Still, as I noted above, we don’t yet have any good study that quantifies the overlap of creationism and global-warming denialism among American right-wingers.
Last year, a poll co-sponsored by the Public Religion Research Institute and the Religion News Service came close, but ultimately fell short.
It did, however, give us this pertinent data:
More than 6-in-10 political independents (61%) and Democrats (64%) affirm a belief in evolution, compared to 45% of Republicans and 43% of Americans who identify with the Tea Party.
Nearly two-thirds (66%) of white mainline Protestants, 61% of Catholics, and 77% of the unaffiliated believe humans and other living things evolved over time, compared to only about one-third (32%) of white evangelicals. African American Protestants are evenly divided on the question, with 47% affirming a belief in evolution and 46% affirming a belief in creationism.
Eighty-one percent of Democrats and 7-in-10 independents believe the earth is getting warmer, compared to less than half (49%) of Republicans and only about 4-in-10 (41%) Americans who identify as members of the Tea Party.
Among those who believe the earth is getting warmer, nearly two-thirds (64%) believe that climate change is caused by human activity, compared to 32% who say it is caused by natural environmental patterns.
Less than 1-in-5 Republicans (18%) and Tea Party members (18%) believe that climate change is caused by human activity, compared to 60% of Democrats.
White evangelicals are significantly less likely to believe that the earth is getting warmer and that changes are caused by human activity (31%) than white mainline Protestants (43%), Catholics (50%), or the unaffiliated (52%).
FOOTNOTE: Regarding the excerpt above from Lori Lebo’s essay, she may be right that “South Dakota Rep. Don Kopp doesn’t believe we descended from apes,” but neither do evolutionists believe that.

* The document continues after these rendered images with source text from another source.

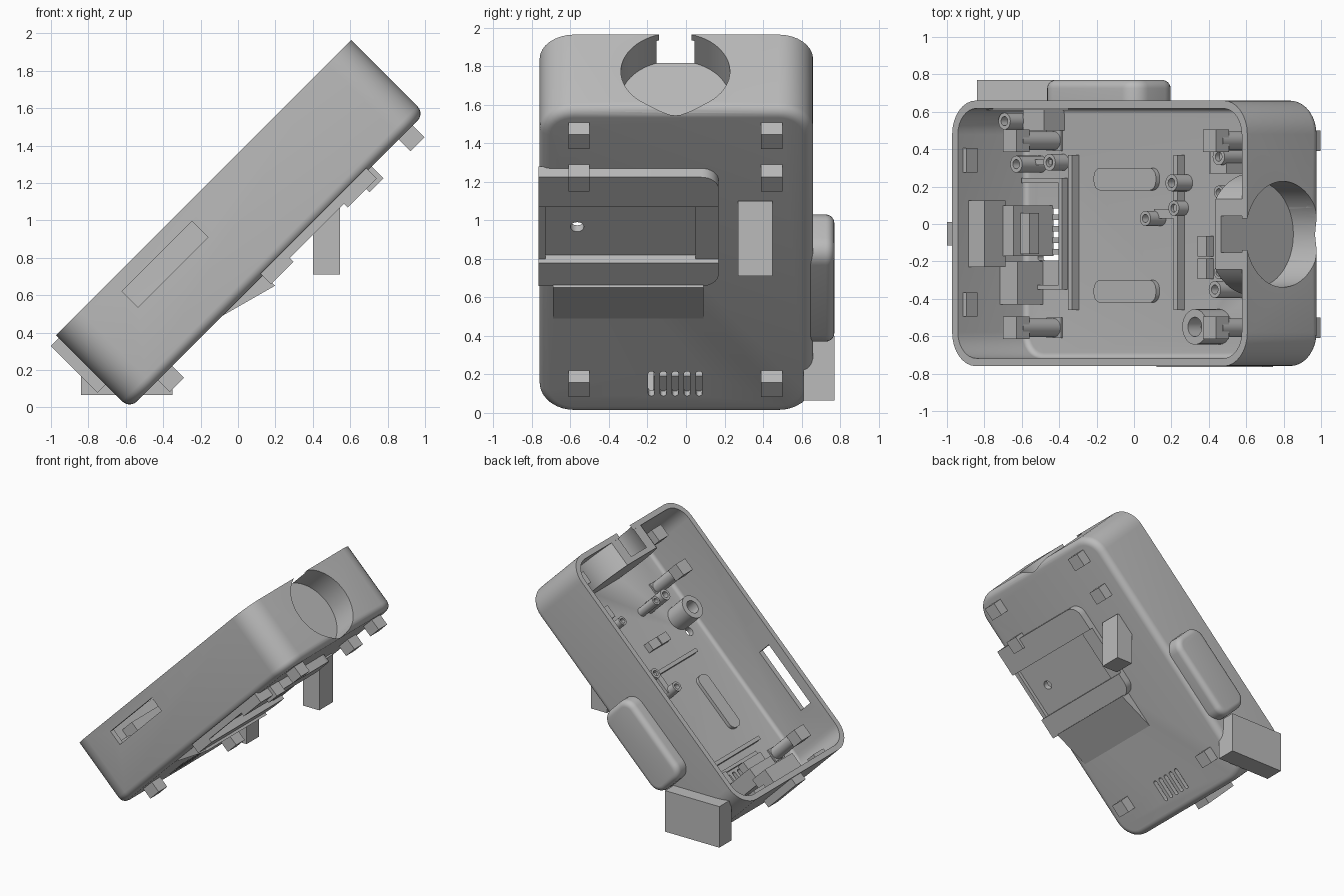
import bpy, bmesh, math
from mathutils import Matrix

if "Cube" in bpy.data.objects:
    bpy.data.objects.remove(bpy.data.objects["Cube"])

GREY = bpy.data.materials.new("plain grey")
GREY.use_nodes = True
GREY.diffuse_color = (0.5, 0.5, 0.5, 1)
GREY.node_tree.nodes["Principled BSDF"].inputs["Base Color"].default_value = (0.5, 0.5, 0.5, 1)

# The case leans back 45 degrees: u runs along it, v across, w out of its open face
TILT = Matrix.Rotation(-math.pi / 4, 4, 'Y')
SIDE = TILT @ Matrix.Rotation(math.pi / 2, 4, 'X')   # plates on the side wall
PARTS = []


def finish(name, bm, frame, keep=True):
    bmesh.ops.recalc_face_normals(bm, faces=bm.faces)
    mesh = bpy.data.meshes.new(name)
    bm.to_mesh(mesh)
    bm.free()
    mesh.materials.append(GREY)
    ob = bpy.data.objects.new(name, mesh)
    bpy.context.collection.objects.link(ob)
    ob.matrix_world = frame
    if keep:
        PARTS.append(ob)
    return ob


def rounded_loop(bm, box, r, inset, w):
    u0, u1, v0, v1 = box
    verts = []
    for i, (cu, cv) in enumerate([(u1 - r, v1 - r), (u0 + r, v1 - r), (u0 + r, v0 + r), (u1 - r, v0 + r)]):
        for k in range(9):
            a = (i + k / 8) * math.pi / 2
            verts.append(bm.verts.new((cu + (r - inset) * math.cos(a), cv + (r - inset) * math.sin(a), w)))
    return verts


def slab(name, u0, u1, v0, v1, w0, w1, r, fillet=0.0, frame=TILT, keep=True):
    """Rounded rectangle block with a filleted lower edge."""
    bm = bmesh.new()
    steps = 6 if fillet else 0
    loops = []
    for k in range(steps + 1):
        a = k / max(steps, 1) * math.pi / 2
        inset = fillet * (1 - math.sin(a))
        loops.append(rounded_loop(bm, (u0, u1, v0, v1), r, inset, w0 + fillet * (1 - math.cos(a))))
    loops.append(rounded_loop(bm, (u0, u1, v0, v1), r, 0, w1))
    for a, b in zip(loops, loops[1:]):
        for i in range(len(a)):
            j = (i + 1) % len(a)
            bm.faces.new((a[i], a[j], b[j], b[i]))
    bm.faces.new(loops[0])
    bm.faces.new(loops[-1])
    return finish(name, bm, frame, keep)


def box(name, u0, u1, v0, v1, w0, w1, frame=TILT, keep=True):
    bm = bmesh.new()
    bmesh.ops.create_cube(bm, size=1)
    for v in bm.verts:
        v.co = ((u0 + u1) / 2 + v.co.x * (u1 - u0), (v0 + v1) / 2 + v.co.y * (v1 - v0),
                (w0 + w1) / 2 + v.co.z * (w1 - w0))
    return finish(name, bm, frame, keep)


def rod(name, u, v, w0, w1, r, keep=True, along_u=False):
    """Cylinder along w, or along u when along_u is set (u is then the w position)."""
    bm = bmesh.new()
    bmesh.ops.create_cone(bm, cap_ends=True, segments=64 if r > 0.2 else 24, radius1=r, radius2=r, depth=w1 - w0)
    mid = (w0 + w1) / 2
    if along_u:
        bm.transform(Matrix.Translation((mid, v, u)) @ Matrix.Rotation(math.pi / 2, 4, 'Y'))
    else:
        bm.transform(Matrix.Translation((u, v, mid)))
    return finish(name, bm, TILT, keep)


def cut(target, *cutters, mode='DIFFERENCE'):
    for c in cutters:
        mod = target.modifiers.new("cut", 'BOOLEAN')
        mod.operation, mod.object, mod.solver = mode, c, 'EXACT'
        bpy.context.view_layer.update()
        graph = bpy.context.evaluated_depsgraph_get()
        mesh = bpy.data.meshes.new_from_object(target.evaluated_get(graph))
        target.modifiers.clear()
        target.data = mesh


def drop(*obs):
    for o in obs:
        bpy.data.objects.remove(o)


# Open case shell with the big round recess in its upper end
case = slab("case_shell", -0.415, 1.817, -0.76, 0.66, 0.405, 0.96, 0.18, 0.055)
cavity = slab("cavity", -0.372, 1.775, -0.718, 0.618, 0.447, 1.1, 0.14, 0.03, keep=False)
recess = rod("recess", 0.69, -0.055, 1.612, 2.0, 0.283, False, True)
axle = rod("axle_hole", 0.70, -0.055, 1.5, 1.7, 0.1, False, True)
window = box("window", 0.0, 0.53, -0.9, -0.65, 0.757, 0.877, keep=False)
cut(case, cavity, recess, window)
drop(cavity, window)
for i in range(5):
    v = -0.18 + i * 0.062
    slot = slab("slot", -0.28, -0.1, v - 0.016, v + 0.016, 0.3, 0.6, 0.0155, keep=False)
    cut(case, slot)
    drop(slot)

# Cup that surrounds the recess inside the case
cup = rod("recess_cup", 0.69, -0.055, 1.572, 1.79, 0.325, True, True)
trim = box("trim", 1.4, 1.9, -0.6, 0.5, 0.425, 0.955, keep=False)
cut(cup, trim, mode='INTERSECT')
cut(cup, recess, axle)
drop(trim, recess, axle)

# Clip posts that poke through the floor
for u in (-0.2, 1.31, 1.62):
    for v in (-0.555, 0.445):
        box("clip_tab", u, u + 0.107, v - 0.055, v + 0.055, 0.316, 0.46)
        rod("clip_post", u + 0.054, v, 0.44, 0.74, 0.05)
        box("clip_head", u, u + 0.1, v - 0.06, v + 0.06, 0.69, 0.79)

# Side button plate, support feet and end tab
slab("side_plate", 0.04, 0.76, 0.425, 0.755, -0.77, -0.63, 0.1, 0.045, SIDE)
LEVEL = Matrix.Identity(4)
box("side_foot", -0.84, -0.35, 0.61, 0.77, 0.065, 0.4, LEVEL)
box("rear_foot", 0.4, 0.545, 0.27, 0.45, 0.71, 1.1, LEVEL)
box("end_tab", -0.475, -0.4, -0.115, 0.01, 0.587, 0.94)

# Underside holder: raised frame with a sunken panel, and its lead-in ramp
holder = slab("holder_frame", 0.59, 1.39, -0.9, 0.17, 0.34, 0.42, 0.09)
panel = box("panel", 0.76, 1.17, -0.73, 0.05, 0.2, 0.4, keep=False)
edge = box("edge", 0.5, 1.5, -1.0, -0.765, 0.2, 0.6, keep=False)
mouth = box("mouth", 0.76, 1.17, -0.8, 0.3, 0.2, 0.37, keep=False)
screw = rod("screw_hole", 0.965, -0.565, 0.2, 0.6, 0.035, False)
cut(holder, edge, panel, mouth, screw)
cut(case, screw)
drop(panel, edge, mouth, screw)
bm = bmesh.new()
ends = [[bm.verts.new((u, v, w)) for u, w in ((0.27, 0.41), (0.6, 0.32), (0.6, 0.42))] for v in (-0.69, 0.09)]
bm.faces.new(ends[0])
bm.faces.new(ends[1])
for i in range(3):
    j = (i + 1) % 3
    bm.faces.new((ends[0][i], ends[0][j], ends[1][j], ends[1][i]))
finish("holder_ramp", bm, TILT)

# Floor ribs, raised pads and vent frame
for u in (0.0, 0.8):
    box("floor_rib", u, u + 0.03, -0.46, 0.37, 0.44, 0.5)
for v in (-0.36, 0.24):
    slab("floor_pad", 0.17, 0.64, v - 0.06, v + 0.06, 0.44, 0.475, 0.05)
for v in (-0.35, 0.22):
    box("vent_frame_side", -0.36, -0.06, v, v + 0.025, 0.44, 0.49)
box("vent_frame_end", -0.08, -0.055, -0.35, 0.245, 0.44, 0.49)

# Hollow screw pillars on the floor
for u, v, top, r in ((0.846, 0.22, 0.563, 0.045), (0.65, 0.03, 0.565, 0.04), (0.82, 0.085, 0.52, 0.04),
                     (-0.257, 0.32, 0.634, 0.045), (-0.09, 0.33, 0.55, 0.045), (-0.28, 0.55, 0.7, 0.045),
                     (1.09, -0.55, 0.63, 0.095), (1.27, -0.35, 0.66, 0.045), (1.27, 0.36, 0.63, 0.045),
                     (1.27, 0.17, 0.63, 0.035), (1.27, -0.26, 0.63, 0.035)):
    pillar = rod("screw_pillar", u, v, 0.44, top, r)
    bore = rod("bore", u, v, top - 0.1, top + 0.1, r * 0.55, False)
    cut(pillar, bore)
    drop(bore)
box("pillar_link", 0.65, 0.82, 0.03, 0.08, 0.44, 0.5)
box("pillar_web", -0.257, -0.09, 0.315, 0.345, 0.44, 0.53)

# Socket and brackets by the lower end wall
box("socket_body", -0.39, -0.25, -0.23, 0.125, 0.72, 0.88)
box("socket_neck", -0.3, -0.17, -0.17, 0.1, 0.44, 0.74)
box("socket_step", -0.2, -0.1, -0.16, 0.06, 0.62, 0.69)
box("socket_bracket", -0.38, -0.24, -0.43, -0.2, 0.44, 0.64)
box("corner_bracket", -0.24, -0.08, 0.5, 0.63, 0.44, 0.6)
for v in (-0.43, 0.34):
    box("wall_catch", -0.38, -0.345, v - 0.065, v + 0.065, 0.84, 0.92)

# Small connectors on the floor at the upper end
for v in (-0.24, -0.12):
    box("connector", 0.98, 1.05, v - 0.055, v + 0.055, 0.44, 0.5)
box("upper_block", 1.18, 1.3, 0.27, 0.4, 0.44, 0.6)

bpy.ops.object.select_all(action='DESELECT')
for ob in PARTS:
    ob.select_set(True)
bpy.context.view_layer.objects.active = case
bpy.ops.object.shade_smooth_by_angle(angle=math.radians(32))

Evolutionists believe that humans and apes have a common ancestor, not that the former descended from the latter. A misunderstanding of that disinction often gives rise to this stupid question: If humans descended from apes, why are there still apes?